== Exercise prompt ==
In the entries that follow, the lines from the one with "end = Vector((side * 0.736, 0, 0.94))" through the one with "axis * 0.18, BOND_R)" are the ones to write out, exactly and with both ends included. Nothing else should appear.

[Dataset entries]
== Segment start ==

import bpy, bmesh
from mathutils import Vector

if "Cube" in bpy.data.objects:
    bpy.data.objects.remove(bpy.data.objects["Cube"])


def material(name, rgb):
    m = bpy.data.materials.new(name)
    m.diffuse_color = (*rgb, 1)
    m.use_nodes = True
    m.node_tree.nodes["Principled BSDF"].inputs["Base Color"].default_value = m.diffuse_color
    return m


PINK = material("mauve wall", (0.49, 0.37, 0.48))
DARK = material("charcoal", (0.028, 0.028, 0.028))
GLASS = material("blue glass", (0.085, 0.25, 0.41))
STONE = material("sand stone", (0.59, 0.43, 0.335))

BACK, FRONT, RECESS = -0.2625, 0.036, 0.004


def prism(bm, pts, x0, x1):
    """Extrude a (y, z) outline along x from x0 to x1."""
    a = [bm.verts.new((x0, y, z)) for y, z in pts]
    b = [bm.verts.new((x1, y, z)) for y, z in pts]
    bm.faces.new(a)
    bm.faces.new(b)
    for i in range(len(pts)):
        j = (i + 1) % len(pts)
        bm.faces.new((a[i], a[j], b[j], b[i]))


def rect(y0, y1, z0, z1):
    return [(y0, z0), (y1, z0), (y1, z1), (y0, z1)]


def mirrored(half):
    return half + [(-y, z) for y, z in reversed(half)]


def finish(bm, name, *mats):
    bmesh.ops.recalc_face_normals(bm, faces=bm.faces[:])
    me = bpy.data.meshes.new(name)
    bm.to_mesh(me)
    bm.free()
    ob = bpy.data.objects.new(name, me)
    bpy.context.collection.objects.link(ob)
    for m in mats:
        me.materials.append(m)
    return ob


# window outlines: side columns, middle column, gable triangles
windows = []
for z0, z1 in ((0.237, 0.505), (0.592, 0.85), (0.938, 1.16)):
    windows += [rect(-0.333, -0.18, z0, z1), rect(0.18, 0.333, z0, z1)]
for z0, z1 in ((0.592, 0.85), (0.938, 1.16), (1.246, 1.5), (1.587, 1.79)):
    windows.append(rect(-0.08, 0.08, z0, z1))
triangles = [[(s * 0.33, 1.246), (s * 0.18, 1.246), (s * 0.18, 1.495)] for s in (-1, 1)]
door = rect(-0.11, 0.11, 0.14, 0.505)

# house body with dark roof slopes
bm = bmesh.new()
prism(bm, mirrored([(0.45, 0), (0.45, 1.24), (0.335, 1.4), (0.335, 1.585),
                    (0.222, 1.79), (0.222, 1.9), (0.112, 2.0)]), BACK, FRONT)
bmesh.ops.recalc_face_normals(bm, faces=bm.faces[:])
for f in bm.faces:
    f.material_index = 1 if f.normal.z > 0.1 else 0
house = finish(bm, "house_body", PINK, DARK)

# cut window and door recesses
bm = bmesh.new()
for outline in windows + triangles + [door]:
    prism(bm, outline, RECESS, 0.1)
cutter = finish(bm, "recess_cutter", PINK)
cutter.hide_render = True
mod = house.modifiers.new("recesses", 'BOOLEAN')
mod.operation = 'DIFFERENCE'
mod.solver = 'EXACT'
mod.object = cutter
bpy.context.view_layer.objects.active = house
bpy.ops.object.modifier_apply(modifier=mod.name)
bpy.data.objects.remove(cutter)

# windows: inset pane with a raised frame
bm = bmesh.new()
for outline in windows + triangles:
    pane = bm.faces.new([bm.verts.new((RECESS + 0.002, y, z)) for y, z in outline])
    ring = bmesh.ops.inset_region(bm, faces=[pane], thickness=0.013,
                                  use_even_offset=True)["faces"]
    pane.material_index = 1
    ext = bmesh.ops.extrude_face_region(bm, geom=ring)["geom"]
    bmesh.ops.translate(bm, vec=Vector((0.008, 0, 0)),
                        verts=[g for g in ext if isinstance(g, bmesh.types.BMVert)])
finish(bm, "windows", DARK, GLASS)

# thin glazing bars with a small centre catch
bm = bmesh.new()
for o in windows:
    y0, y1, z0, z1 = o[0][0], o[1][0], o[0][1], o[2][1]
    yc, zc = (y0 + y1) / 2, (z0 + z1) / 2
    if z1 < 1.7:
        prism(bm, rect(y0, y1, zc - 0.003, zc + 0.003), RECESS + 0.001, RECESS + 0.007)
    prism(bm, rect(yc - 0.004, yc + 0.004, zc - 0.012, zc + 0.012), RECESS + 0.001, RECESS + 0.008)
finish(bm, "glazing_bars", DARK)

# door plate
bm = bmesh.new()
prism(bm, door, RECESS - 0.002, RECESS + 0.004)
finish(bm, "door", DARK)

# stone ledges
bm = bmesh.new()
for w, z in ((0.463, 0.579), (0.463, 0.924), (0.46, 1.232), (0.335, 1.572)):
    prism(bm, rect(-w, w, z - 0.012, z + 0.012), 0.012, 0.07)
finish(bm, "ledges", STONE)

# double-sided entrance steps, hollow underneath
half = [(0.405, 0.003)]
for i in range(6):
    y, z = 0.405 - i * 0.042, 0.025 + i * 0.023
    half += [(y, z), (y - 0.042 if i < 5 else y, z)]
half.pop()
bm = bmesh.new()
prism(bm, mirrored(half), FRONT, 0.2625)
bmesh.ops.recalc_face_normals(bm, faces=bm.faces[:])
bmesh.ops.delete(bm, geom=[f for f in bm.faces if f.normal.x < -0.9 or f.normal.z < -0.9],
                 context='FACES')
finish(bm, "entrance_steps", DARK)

== Segment end ==
== Segment start ==

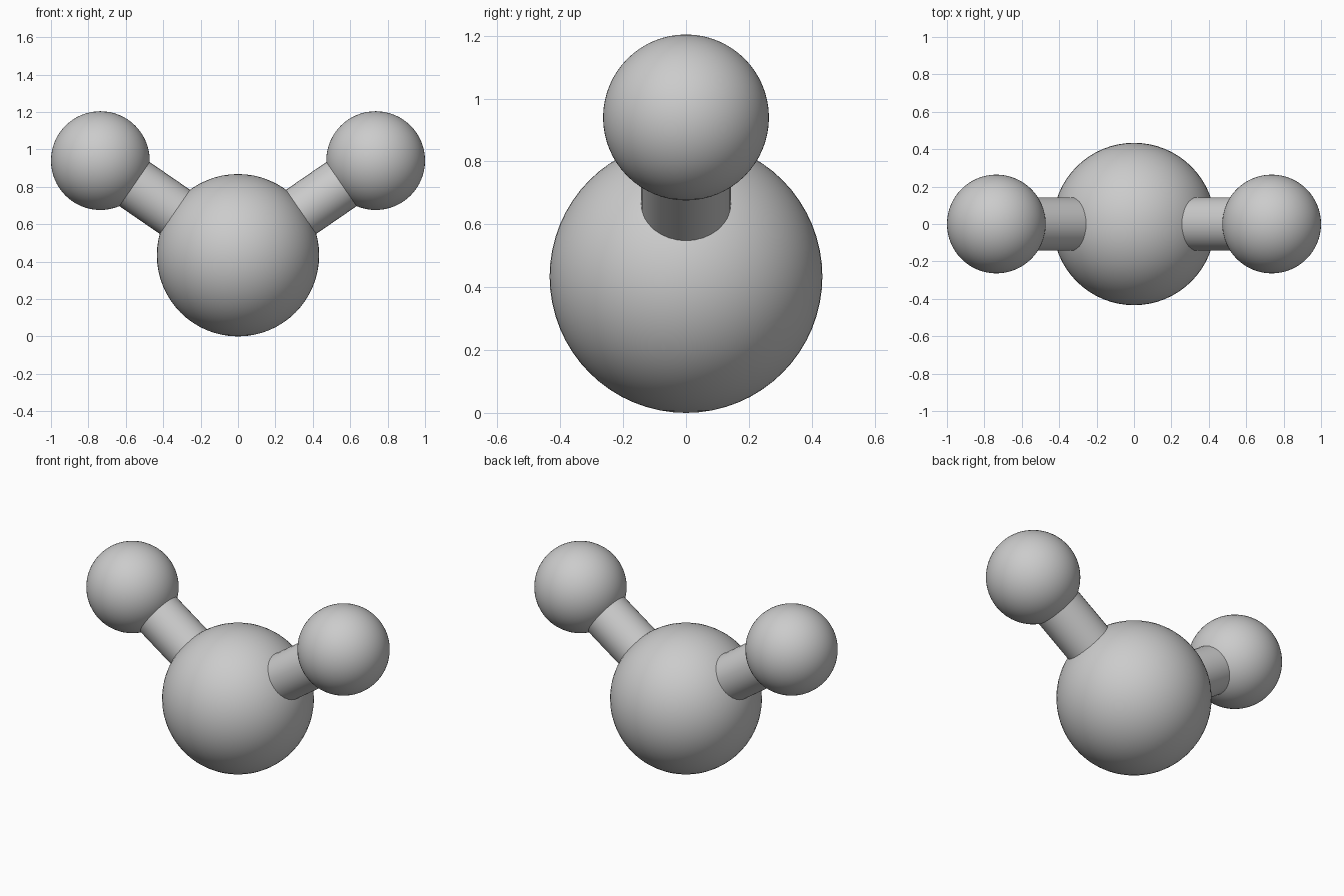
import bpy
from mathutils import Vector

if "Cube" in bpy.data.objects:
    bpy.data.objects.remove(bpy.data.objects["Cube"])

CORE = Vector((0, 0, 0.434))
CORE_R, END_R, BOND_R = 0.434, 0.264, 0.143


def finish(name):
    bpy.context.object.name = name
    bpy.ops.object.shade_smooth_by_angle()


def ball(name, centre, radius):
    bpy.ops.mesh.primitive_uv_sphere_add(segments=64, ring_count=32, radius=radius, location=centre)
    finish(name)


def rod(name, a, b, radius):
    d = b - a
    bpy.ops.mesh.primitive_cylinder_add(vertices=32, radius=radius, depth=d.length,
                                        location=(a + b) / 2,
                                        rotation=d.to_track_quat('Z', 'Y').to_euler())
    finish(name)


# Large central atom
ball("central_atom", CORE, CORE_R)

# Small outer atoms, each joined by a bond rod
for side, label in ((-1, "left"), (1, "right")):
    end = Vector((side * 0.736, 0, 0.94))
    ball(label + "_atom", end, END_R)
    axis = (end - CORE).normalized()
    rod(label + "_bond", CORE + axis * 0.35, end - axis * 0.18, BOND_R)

== Segment end ==
== Segment start ==

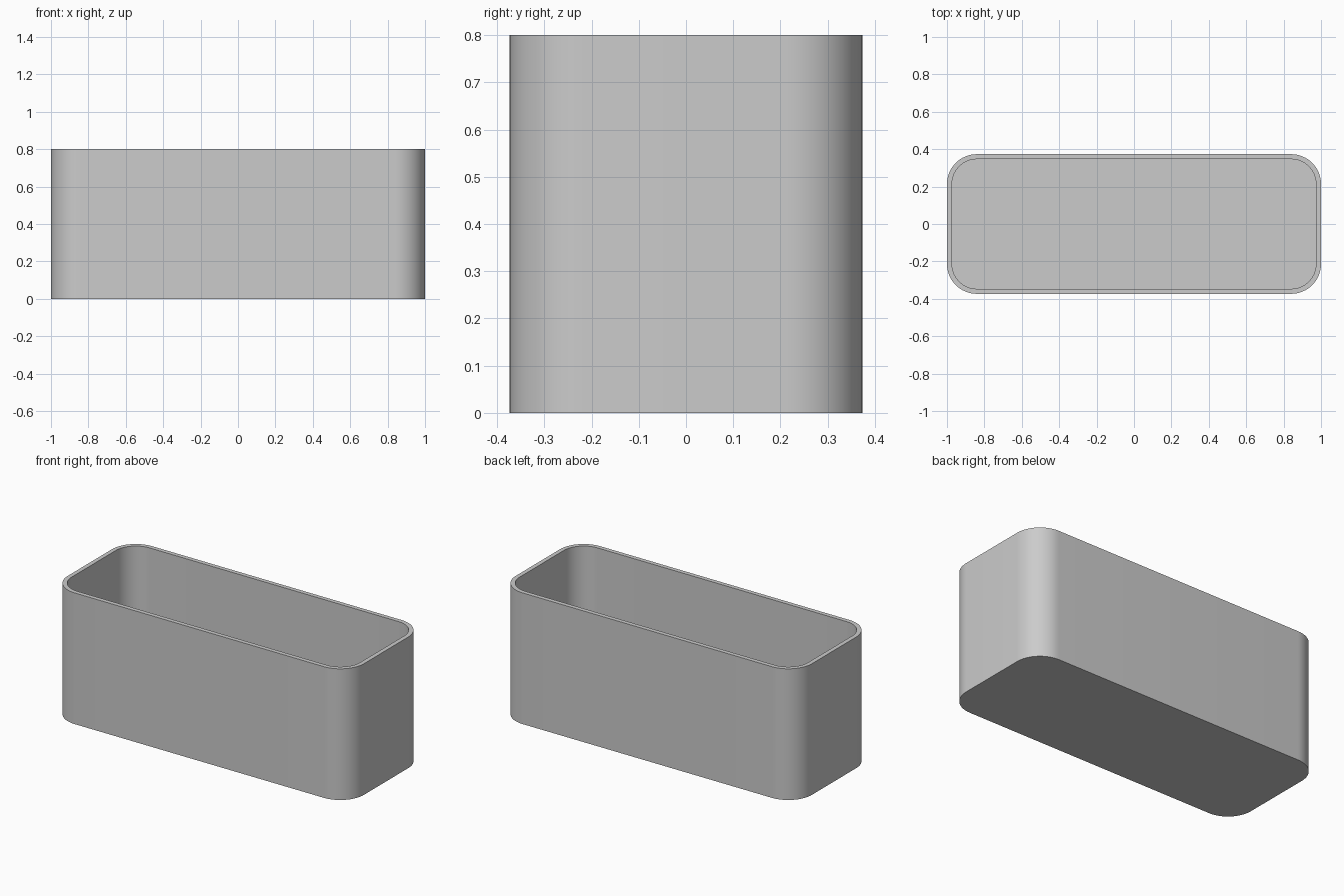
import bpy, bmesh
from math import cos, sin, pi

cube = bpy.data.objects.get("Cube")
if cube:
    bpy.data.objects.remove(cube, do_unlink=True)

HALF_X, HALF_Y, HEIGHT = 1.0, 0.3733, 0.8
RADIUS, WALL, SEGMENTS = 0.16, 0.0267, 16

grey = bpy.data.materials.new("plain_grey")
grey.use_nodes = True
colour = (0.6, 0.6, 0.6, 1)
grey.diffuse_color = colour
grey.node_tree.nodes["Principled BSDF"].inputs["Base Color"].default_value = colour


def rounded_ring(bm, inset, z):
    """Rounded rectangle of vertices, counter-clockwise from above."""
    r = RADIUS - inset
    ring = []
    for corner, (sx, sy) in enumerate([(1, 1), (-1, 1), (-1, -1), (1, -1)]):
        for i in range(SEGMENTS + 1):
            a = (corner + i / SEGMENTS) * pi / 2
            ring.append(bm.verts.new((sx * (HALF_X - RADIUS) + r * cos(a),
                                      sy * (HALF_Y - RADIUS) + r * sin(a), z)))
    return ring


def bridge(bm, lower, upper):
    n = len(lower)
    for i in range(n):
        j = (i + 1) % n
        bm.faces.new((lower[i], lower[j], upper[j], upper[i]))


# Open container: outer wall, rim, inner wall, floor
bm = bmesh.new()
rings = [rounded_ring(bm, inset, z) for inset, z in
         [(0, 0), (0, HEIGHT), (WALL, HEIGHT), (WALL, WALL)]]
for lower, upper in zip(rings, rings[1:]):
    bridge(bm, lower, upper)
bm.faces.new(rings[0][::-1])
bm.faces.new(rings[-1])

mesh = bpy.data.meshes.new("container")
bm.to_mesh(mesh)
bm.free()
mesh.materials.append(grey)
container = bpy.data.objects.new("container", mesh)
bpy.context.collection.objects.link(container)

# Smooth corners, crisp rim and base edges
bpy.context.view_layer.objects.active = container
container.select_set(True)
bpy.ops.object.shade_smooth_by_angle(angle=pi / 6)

== Segment end ==

== Reply to the task ==
    end = Vector((side * 0.736, 0, 0.94))
    ball(label + "_atom", end, END_R)
    axis = (end - CORE).normalized()
    rod(label + "_bond", CORE + axis * 0.35, end - axis * 0.18, BOND_R)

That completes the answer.